I’m psyched about this discussion I’m holding on Tuesday, and hope that some of our readers here will attend! Please help spread the word if you can, too. I’m hoping this will be an opportunity for vegans and non-vegans to get together to discuss big issues in a mutually respectful, compassionate way.
Animal Rights Sharing Circle
Facilitator: Ari Moore, firstname.lastname@example.org, 607.821.0654
Date: Tues. June 15, 7-9pm
Location: Fur People House, 212 N. Plain St. #1 (bottom buzzer)
Interested in veganism or animal rights but aren’t sure where to start? Join us for a facilitated dialogue about animal rights and how these issues relate to other struggles. This will be a safe, nonjudgmental space for us to talk about our feelings and ideas about animals, while enjoying some vegan treats. Seasoned activists / vegans welcome too – let’s learn from each other!

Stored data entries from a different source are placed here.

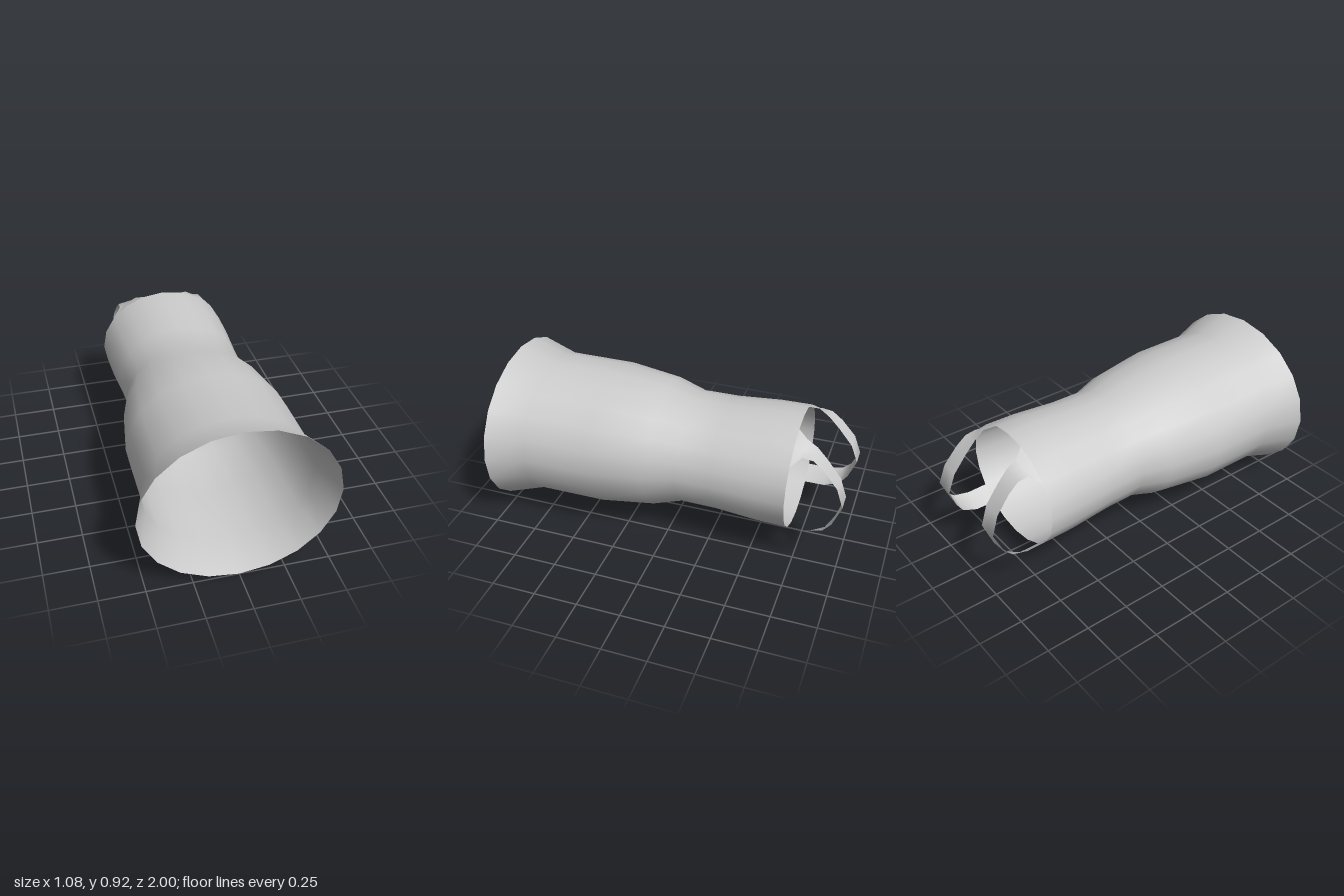
import * as THREE from 'three';

const material = new THREE.MeshStandardMaterial({ color: 0xcccccc, side: THREE.DoubleSide });

// Skin a smooth surface over rows of points; closed rows wrap around.
function loft(rows, closed, flip = false) {
  const n = rows[0].length, index = [];
  for (let r = 0; r < rows.length - 1; r++) {
    for (let i = 0; i < (closed ? n : n - 1); i++) {
      const j = (i + 1) % n;
      const a = r * n + i, b = r * n + j, c = a + n, d = b + n;
      if (flip) index.push(a, b, c, b, d, c);
      else index.push(a, c, b, b, c, d);
    }
  }
  const geometry = new THREE.BufferGeometry();
  geometry.setAttribute('position', new THREE.Float32BufferAttribute(rows.flat(2), 3));
  geometry.setIndex(index);
  geometry.computeVertexNormals();
  return geometry;
}

const SIDES = 20, CENTRE = 0.466;
const ringPoint = (i, rx, ry, z) => {
  const a = (i / SIDES) * Math.PI * 2;
  return [rx * Math.sin(a), CENTRE + ry * Math.cos(a), z];
};

export function createModel() {
  const model = new THREE.Group();
  model.name = 'sleevelessDress';

  // Body tube from hem to neckline: z, half width, half height
  const profile = [
    [1, 0.54, 0.461], [0.79, 0.47, 0.397], [0.4, 0.468, 0.397], [0.09, 0.418, 0.361],
    [-0.075, 0.364, 0.312], [-0.28, 0.37, 0.312], [-0.53, 0.386, 0.332], [-0.705, 0.39, 0.334],
  ];
  const rings = profile.map(([z, rx, ry]) =>
    Array.from({ length: SIDES }, (_, i) => ringPoint(i, rx, ry, z)));
  const body = new THREE.Mesh(loft(rings, true, true), material);
  body.name = 'dressBody';
  model.add(body);

  // Strap rows run over the shoulder: z, inner x, inner y, outer x, outer y
  const strapRows = [
    [-0.76, 0.163, 0.757, 0.266, 0.702], [-0.82, 0.16, 0.715, 0.264, 0.694],
    [-0.88, 0.162, 0.65, 0.267, 0.645], [-0.96, 0.165, 0.55, 0.275, 0.55],
    [-1, 0.172, 0.44, 0.283, 0.44], [-0.955, 0.198, 0.315, 0.303, 0.335],
    [-0.91, 0.217, 0.242, 0.312, 0.29], [-0.82, 0.229, 0.197, 0.315, 0.267],
    [-0.705, 0.229, 0.196, 0.315, 0.27],
  ];
  for (const side of [1, -1]) {
    const rows = strapRows.map(([z, xi, yi, xo, yo]) => [
      [side * xi, yi, z],
      [side * (xi + xo) / 2, (yi + yo) / 2, z],
      [side * xo, yo, z],
    ]);
    // The root flares to three neighbouring corners of the neckline
    rows.unshift([1, 2, 3].map((i) => {
      const [x, y, z] = ringPoint(i, 0.39, 0.334, -0.705);
      return [side * x, y, z];
    }));
    const strap = new THREE.Mesh(loft(rows, false, side > 0), material);
    strap.name = side > 0 ? 'leftStrap' : 'rightStrap';
    model.add(strap);
  }
  return model;
}
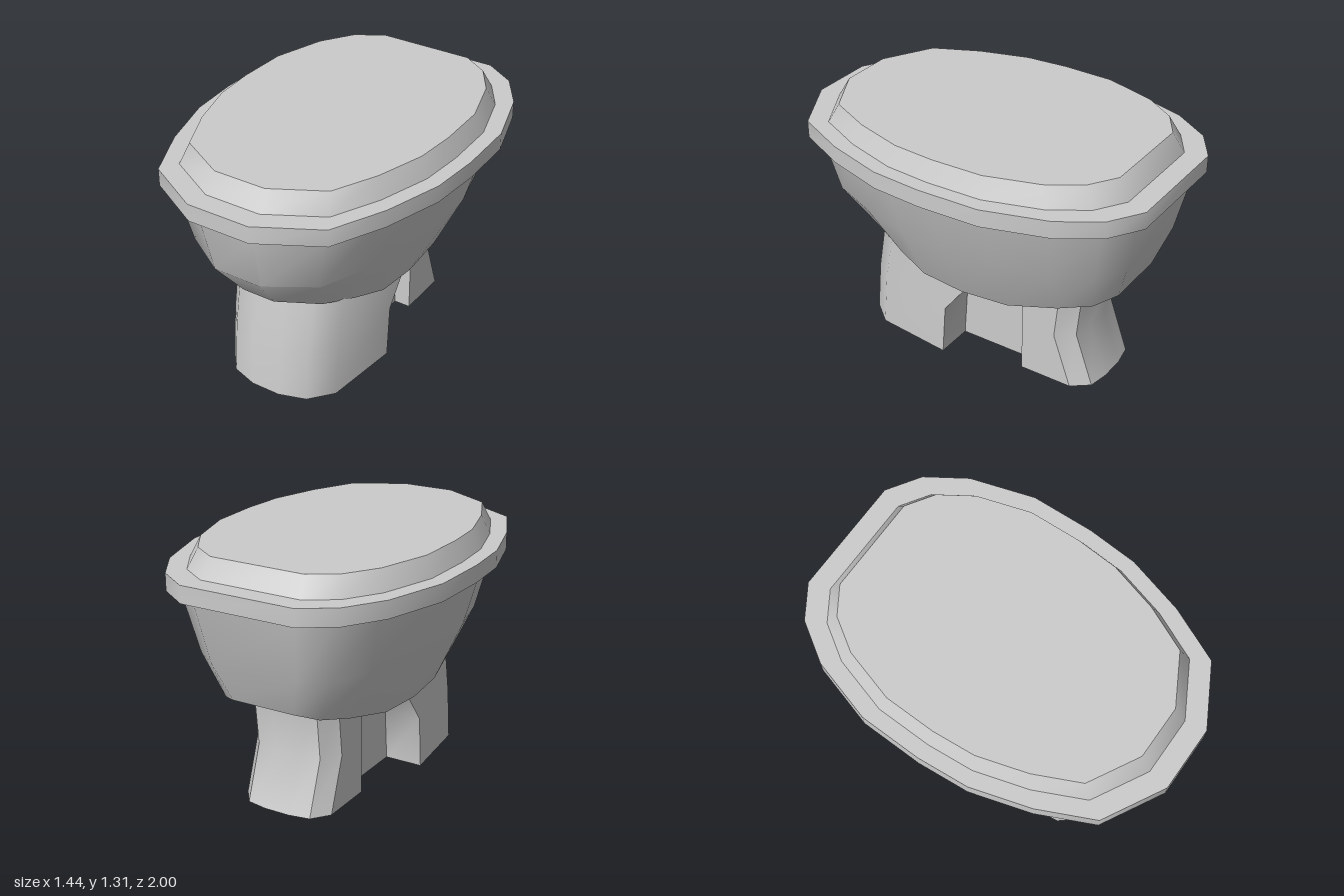
import * as THREE from 'three';
import { toCreasedNormals } from 'three/addons/utils/BufferGeometryUtils.js';

const material = new THREE.MeshStandardMaterial({ color: 0xcccccc });

// Lofts half sections (x >= 0, front to back, listed bottom to top),
// mirrored across x, with caps at both ends.
function loft(name, halfRings) {
  const h = halfRings[0].length;
  const n = h * 2;
  const positions = [];
  const index = [];
  for (const half of halfRings) {
    for (const p of half) positions.push(...p);
    for (const [x, y, z] of [...half].reverse()) positions.push(-x, y, z);
  }
  for (let r = 0; r < halfRings.length - 1; r++) {
    for (let i = 0; i < n; i++) {
      const a = r * n + i;
      const b = r * n + (i + 1) % n;
      index.push(a, b, b + n, a, b + n, a + n);
    }
  }
  const top = (halfRings.length - 1) * n;
  for (let k = 0; k < h - 1; k++) {
    const a = k, b = k + 1, c = n - 2 - k, d = n - 1 - k;
    index.push(top + a, top + b, top + c, top + a, top + c, top + d);
    index.push(a, c, b, a, d, c);
  }
  const geometry = new THREE.BufferGeometry();
  geometry.setAttribute('position', new THREE.Float32BufferAttribute(positions, 3));
  geometry.setIndex(index);
  const mesh = new THREE.Mesh(toCreasedNormals(geometry, 0.65), material);
  mesh.name = name;
  return mesh;
}

// Half of the egg-shaped plan, as [x, z] from front to back
const plan = [
  [0.17, 1], [0.48, 0.83], [0.61, 0.55], [0.70, 0.24], [0.72, -0.03],
  [0.71, -0.36], [0.61, -0.69], [0.48, -0.89], [0.31, -1],
];
const planAt = (y, sx, sz) => plan.map(([x, z]) => [x * sx, y, z * sz]);

// Lower edge of the bowl, arched up at front and back
const bowlEdge = [
  [0.09, 0.60, 0.72], [0.27, 0.565, 0.57], [0.34, 0.517, 0.38],
  [0.39, 0.475, 0.20], [0.40, 0.46, -0.04], [0.39, 0.475, -0.31],
  [0.34, 0.53, -0.57], [0.27, 0.565, -0.73], [0.17, 0.60, -0.81],
];

// Pedestal section: wide front lobe, narrow neck, rear lobe
function pedestalAt(y, front, lobeBack, back) {
  return [
    [0.08, front], [0.22, front - 0.045], [0.32, front - 0.165],
    [0.365, lobeBack], [0.16, lobeBack], [0.16, -0.31], [0.25, -0.31],
    [0.25, back + 0.11], [0.18, back + 0.02], [0.07, back],
  ].map(([x, z]) => [x, y, z]);
}

export function createModel() {
  const model = new THREE.Group();
  model.name = 'toilet';
  model.add(
    loft('pedestal', [
      pedestalAt(0, 0.695, 0.11, -0.71),
      pedestalAt(0.28, 0.67, 0.09, -0.61),
      pedestalAt(0.57, 0.62, -0.13, -0.64),
    ]),
    loft('bowl', [bowlEdge, planAt(0.80, 0.77, 0.88), planAt(1.10, 0.89, 0.945)]),
    loft('seat', [planAt(1.10, 0.89, 0.945), planAt(1.12, 1, 1), planAt(1.21, 1, 1)]),
    loft('lid', [planAt(1.21, 0.89, 0.89), planAt(1.31, 0.83, 0.83)]),
  );
  return model;
}
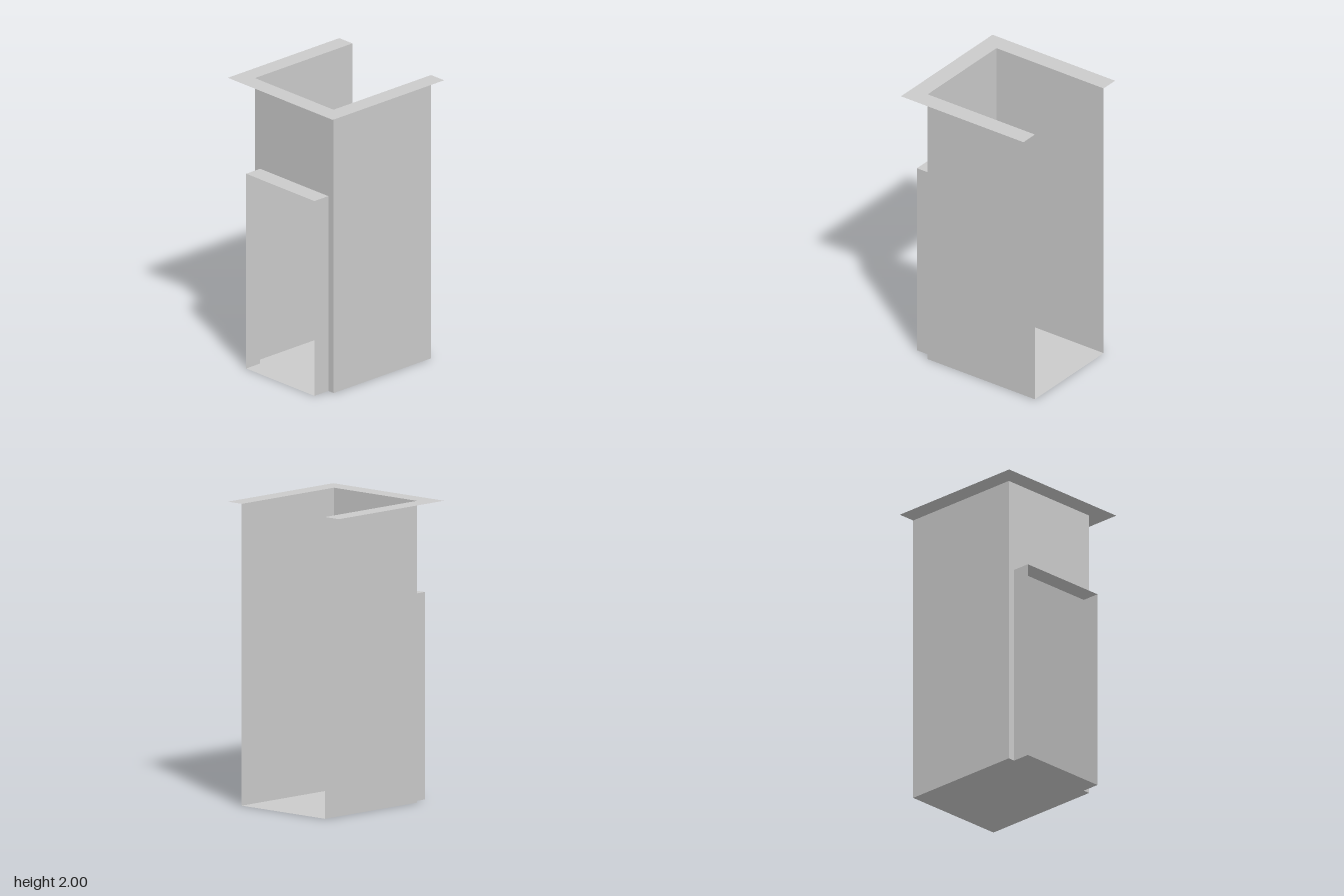
import * as THREE from 'three';

const W = 0.375;    // half width of the shaft, also the z of its front wall
const D = 0.325;    // half width of the doorway
const E = 0.5;      // outer half extent
const H = 2;        // shaft height
const DOOR = 1.375; // doorway height

const material = new THREE.MeshStandardMaterial({
  color: 0xcccccc, flatShading: true, side: THREE.DoubleSide,
});

function sheet(points) {
  return new THREE.ShapeGeometry(new THREE.Shape(points.map(([x, y]) => new THREE.Vector2(x, y))));
}

// Horizontal sheet from [x, z] outline points
function level(points, y) {
  return sheet(points.map(([x, z]) => [x, -z])).rotateX(-Math.PI / 2).translate(0, y, 0);
}

// Upright sheet facing sideways, standing on the ground
function sideSheet(x, z0, z1, height) {
  return new THREE.PlaneGeometry(z1 - z0, height)
    .rotateY(Math.sign(x) * Math.PI / 2)
    .translate(x, height / 2, (z0 + z1) / 2);
}

export function createModel() {
  const group = new THREE.Group();
  const add = (name, geometry) => {
    const mesh = new THREE.Mesh(geometry, material);
    mesh.name = name;
    group.add(mesh);
  };

  // Floor, running out through the doorway
  add('floor', level([[-W, -E], [W, -E], [W, W], [D, W], [D, E], [-D, E], [-D, W], [-W, W]], 0));

  // Front wall with the doorway cut out
  add('frontWall', sheet([[-W, 0], [-D, 0], [-D, DOOR], [D, DOOR], [D, 0], [W, 0], [W, H], [-W, H]])
    .translate(0, 0, W));

  // Side walls and doorway jambs; the back stays open
  for (const [side, s] of [['left', 1], ['right', -1]]) {
    add(`${side}Wall`, sideSheet(s * W, -E, W, H));
    add(`${side}DoorJamb`, sideSheet(s * D, W, E, DOOR));
  }

  // Doorway ceiling
  add('doorCeiling', level([[-D, W], [D, W], [D, E], [-D, E]], DOOR));

  // U-shaped flange around the top rim
  add('topFlange', level([[-E, -E], [-W, -E], [-W, W], [W, W], [W, -E], [E, -E], [E, E], [-E, E]], H));

  return group;
}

This is an Ithaca Freeskool class – learn more and see the full schedule here.
Join Gene Baur, Farm Sanctuary’s President and Co-Founder and the author of the national bestseller Farm Sanctuary: Changing Hearts and Minds about Animals and Food, for a panel discussion on the state of agriculture, including industry representatives from several of the region’s factory farms.
Tompkins Cortland Community College, Sprole Center, Room 204
170 North Street, Dryden, NY 13053
Wednesday, November 11th, 6:30 pm
Note: This event is free and open to the public, but please bring a picture ID to ensure entry.